*Task to complete*
Only the lines below between the ones containing "bm.from_mesh(obj.data)" and "if s > 0 and", inclusive, are to be reproduced, each exactly as it stands.

*Records provided*
----
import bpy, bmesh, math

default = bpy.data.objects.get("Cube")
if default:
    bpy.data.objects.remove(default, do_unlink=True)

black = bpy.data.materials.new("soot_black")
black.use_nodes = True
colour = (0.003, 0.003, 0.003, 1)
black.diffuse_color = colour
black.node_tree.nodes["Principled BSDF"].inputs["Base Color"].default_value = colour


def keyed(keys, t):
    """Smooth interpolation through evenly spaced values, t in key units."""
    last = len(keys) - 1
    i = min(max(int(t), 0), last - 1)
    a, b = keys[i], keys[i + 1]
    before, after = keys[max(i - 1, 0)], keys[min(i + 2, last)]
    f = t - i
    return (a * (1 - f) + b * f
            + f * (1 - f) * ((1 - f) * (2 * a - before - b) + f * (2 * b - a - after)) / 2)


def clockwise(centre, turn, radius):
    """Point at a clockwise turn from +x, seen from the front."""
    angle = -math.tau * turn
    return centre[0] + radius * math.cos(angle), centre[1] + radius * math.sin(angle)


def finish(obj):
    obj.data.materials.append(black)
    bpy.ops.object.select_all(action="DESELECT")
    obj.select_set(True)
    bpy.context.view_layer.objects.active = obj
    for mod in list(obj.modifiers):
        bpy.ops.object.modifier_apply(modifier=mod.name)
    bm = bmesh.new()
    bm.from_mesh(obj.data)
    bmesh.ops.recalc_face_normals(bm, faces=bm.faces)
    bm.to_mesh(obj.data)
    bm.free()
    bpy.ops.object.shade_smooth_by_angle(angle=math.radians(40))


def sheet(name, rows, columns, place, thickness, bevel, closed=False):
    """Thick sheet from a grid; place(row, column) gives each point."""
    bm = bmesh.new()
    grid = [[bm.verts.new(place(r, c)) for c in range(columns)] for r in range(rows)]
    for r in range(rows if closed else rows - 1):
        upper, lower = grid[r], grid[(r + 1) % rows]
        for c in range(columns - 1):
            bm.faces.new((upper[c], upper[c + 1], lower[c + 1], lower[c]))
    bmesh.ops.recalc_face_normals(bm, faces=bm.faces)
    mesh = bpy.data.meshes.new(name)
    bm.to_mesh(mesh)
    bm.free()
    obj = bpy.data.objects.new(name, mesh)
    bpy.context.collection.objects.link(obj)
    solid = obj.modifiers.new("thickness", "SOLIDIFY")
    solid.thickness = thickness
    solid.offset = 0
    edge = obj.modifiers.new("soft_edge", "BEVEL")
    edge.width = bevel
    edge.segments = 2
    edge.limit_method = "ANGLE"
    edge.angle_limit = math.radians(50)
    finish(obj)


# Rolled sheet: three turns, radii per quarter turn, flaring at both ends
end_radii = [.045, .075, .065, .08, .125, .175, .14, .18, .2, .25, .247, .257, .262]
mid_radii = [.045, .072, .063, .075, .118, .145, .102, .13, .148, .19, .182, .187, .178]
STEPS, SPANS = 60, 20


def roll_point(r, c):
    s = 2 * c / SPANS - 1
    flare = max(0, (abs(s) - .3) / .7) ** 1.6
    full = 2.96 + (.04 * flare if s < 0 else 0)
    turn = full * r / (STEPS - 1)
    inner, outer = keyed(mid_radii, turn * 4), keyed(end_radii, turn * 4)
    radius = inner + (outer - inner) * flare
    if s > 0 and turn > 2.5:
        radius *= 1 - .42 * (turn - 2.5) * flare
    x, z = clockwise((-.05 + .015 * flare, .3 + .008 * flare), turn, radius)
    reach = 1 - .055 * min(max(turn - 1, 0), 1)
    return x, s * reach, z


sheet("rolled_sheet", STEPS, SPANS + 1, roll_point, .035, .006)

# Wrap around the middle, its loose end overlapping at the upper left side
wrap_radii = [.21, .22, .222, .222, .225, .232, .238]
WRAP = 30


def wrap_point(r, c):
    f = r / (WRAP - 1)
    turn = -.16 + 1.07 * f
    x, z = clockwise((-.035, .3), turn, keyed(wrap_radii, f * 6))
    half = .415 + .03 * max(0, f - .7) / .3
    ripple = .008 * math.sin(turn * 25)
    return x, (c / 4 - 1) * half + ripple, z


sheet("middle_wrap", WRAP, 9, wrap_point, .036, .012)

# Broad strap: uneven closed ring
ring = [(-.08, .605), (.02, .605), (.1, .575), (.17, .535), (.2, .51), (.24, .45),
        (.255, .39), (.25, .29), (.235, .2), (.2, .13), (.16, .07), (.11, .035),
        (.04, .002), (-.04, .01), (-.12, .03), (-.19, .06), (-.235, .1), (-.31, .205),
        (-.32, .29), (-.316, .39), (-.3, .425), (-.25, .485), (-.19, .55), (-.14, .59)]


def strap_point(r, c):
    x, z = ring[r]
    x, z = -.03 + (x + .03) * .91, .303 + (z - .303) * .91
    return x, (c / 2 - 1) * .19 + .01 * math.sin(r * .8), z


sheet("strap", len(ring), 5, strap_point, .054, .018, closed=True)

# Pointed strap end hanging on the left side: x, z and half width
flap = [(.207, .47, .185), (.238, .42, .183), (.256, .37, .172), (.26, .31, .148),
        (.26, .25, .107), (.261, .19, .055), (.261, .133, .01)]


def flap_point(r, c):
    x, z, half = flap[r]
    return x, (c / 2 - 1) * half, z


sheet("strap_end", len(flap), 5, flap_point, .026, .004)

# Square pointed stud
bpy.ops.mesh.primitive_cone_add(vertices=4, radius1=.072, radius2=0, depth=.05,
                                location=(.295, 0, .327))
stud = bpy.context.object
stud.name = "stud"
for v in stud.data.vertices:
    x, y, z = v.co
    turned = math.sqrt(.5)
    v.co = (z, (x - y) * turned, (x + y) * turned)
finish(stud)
----
*Problem solution*
    bm.from_mesh(obj.data)
    bmesh.ops.recalc_face_normals(bm, faces=bm.faces)
    bm.to_mesh(obj.data)
    bm.free()
    bpy.ops.object.shade_smooth_by_angle(angle=math.radians(40))


def sheet(name, rows, columns, place, thickness, bevel, closed=False):
    """Thick sheet from a grid; place(row, column) gives each point."""
    bm = bmesh.new()
    grid = [[bm.verts.new(place(r, c)) for c in range(columns)] for r in range(rows)]
    for r in range(rows if closed else rows - 1):
        upper, lower = grid[r], grid[(r + 1) % rows]
        for c in range(columns - 1):
            bm.faces.new((upper[c], upper[c + 1], lower[c + 1], lower[c]))
    bmesh.ops.recalc_face_normals(bm, faces=bm.faces)
    mesh = bpy.data.meshes.new(name)
    bm.to_mesh(mesh)
    bm.free()
    obj = bpy.data.objects.new(name, mesh)
    bpy.context.collection.objects.link(obj)
    solid = obj.modifiers.new("thickness", "SOLIDIFY")
    solid.thickness = thickness
    solid.offset = 0
    edge = obj.modifiers.new("soft_edge", "BEVEL")
    edge.width = bevel
    edge.segments = 2
    edge.limit_method = "ANGLE"
    edge.angle_limit = math.radians(50)
    finish(obj)


# Rolled sheet: three turns, radii per quarter turn, flaring at both ends
end_radii = [.045, .075, .065, .08, .125, .175, .14, .18, .2, .25, .247, .257, .262]
mid_radii = [.045, .072, .063, .075, .118, .145, .102, .13, .148, .19, .182, .187, .178]
STEPS, SPANS = 60, 20


def roll_point(r, c):
    s = 2 * c / SPANS - 1
    flare = max(0, (abs(s) - .3) / .7) ** 1.6
    full = 2.96 + (.04 * flare if s < 0 else 0)
    turn = full * r / (STEPS - 1)
    inner, outer = keyed(mid_radii, turn * 4), keyed(end_radii, turn * 4)
    radius = inner + (outer - inner) * flare
    if s > 0 and turn > 2.5:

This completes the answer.